The latest federal budget deal keeps a tax credit for electric car charging stations, plus extends electric motorcycle and hydrogen fuel-cell credits.

Late last year, fears were high that Congress would cut the federal plug-in electric car tax credit. That credit gave buyers of EVs an incentive of up to $7,500 depending on the vehicle and the battery capacity.

That tax credit survived, but several other credits that helped alternative technology buyers were still on the block.

In passing the $400-billion budget bill early Friday morning, Congress added back in some of those tax credits, ones that make it more affordable to buy and own EVs and fuel-cell vehicles.

SEE ALSO: What Happens When GM, Tesla Hit EV Tax Credit Cap This Year?
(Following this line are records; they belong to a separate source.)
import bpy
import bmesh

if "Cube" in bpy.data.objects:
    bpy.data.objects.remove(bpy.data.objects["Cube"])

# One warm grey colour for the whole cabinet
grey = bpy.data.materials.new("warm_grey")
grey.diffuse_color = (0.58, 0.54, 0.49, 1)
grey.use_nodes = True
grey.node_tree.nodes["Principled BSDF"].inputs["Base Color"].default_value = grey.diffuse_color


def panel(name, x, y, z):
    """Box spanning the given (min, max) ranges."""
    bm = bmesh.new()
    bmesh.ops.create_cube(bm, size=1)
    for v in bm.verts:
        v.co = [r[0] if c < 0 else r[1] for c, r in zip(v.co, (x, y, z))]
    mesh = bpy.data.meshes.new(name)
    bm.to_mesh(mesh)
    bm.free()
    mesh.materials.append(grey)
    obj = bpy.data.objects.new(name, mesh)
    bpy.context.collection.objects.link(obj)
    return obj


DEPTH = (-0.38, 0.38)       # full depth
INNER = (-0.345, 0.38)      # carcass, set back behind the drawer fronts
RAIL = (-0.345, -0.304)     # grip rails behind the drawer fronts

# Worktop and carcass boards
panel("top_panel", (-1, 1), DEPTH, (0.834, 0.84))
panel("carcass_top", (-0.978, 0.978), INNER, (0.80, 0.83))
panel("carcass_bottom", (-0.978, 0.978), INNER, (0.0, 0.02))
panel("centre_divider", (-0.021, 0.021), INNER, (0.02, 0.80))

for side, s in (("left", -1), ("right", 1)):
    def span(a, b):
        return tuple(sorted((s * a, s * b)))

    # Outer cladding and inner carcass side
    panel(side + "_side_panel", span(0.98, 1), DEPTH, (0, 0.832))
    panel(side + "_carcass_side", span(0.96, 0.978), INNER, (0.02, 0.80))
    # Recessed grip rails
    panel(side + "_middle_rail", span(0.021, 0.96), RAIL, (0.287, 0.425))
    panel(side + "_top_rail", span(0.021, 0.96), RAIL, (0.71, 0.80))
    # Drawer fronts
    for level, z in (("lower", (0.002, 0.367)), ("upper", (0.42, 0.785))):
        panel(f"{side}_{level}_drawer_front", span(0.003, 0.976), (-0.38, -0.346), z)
The tax credit that gave an incentive to install at-home electric car charging stations got a one-year extension. That means that individual and joint filers who installed a charging station in 2017 can claim 30 percent of that cost, up to a maximum of $1,000. The Senate had continued the credit for two years, but the final version was for just one. Expect that to mean more lobbying for another extension at the end of this year.

A credit for electric motorcycles and electric three-wheeled vehicles was also extended. That credit allows for buyers of those vehicles to claim 10 percent of the purchase price, up to $2,500.

Finally, buyers of hydrogen fuel-cell powered vehicles had their up to $4,000 credit extended for another year.

Extending tax credits retroactively rewards buyers who took a risk on EVs or fuel-cell vehicles. For buyers for whom the tax incentives can mean the difference between purchasing an EV or an internal combustion-powered car, the credit can arrive too late and with too much uncertainty to convince buyers to make the jump to electric.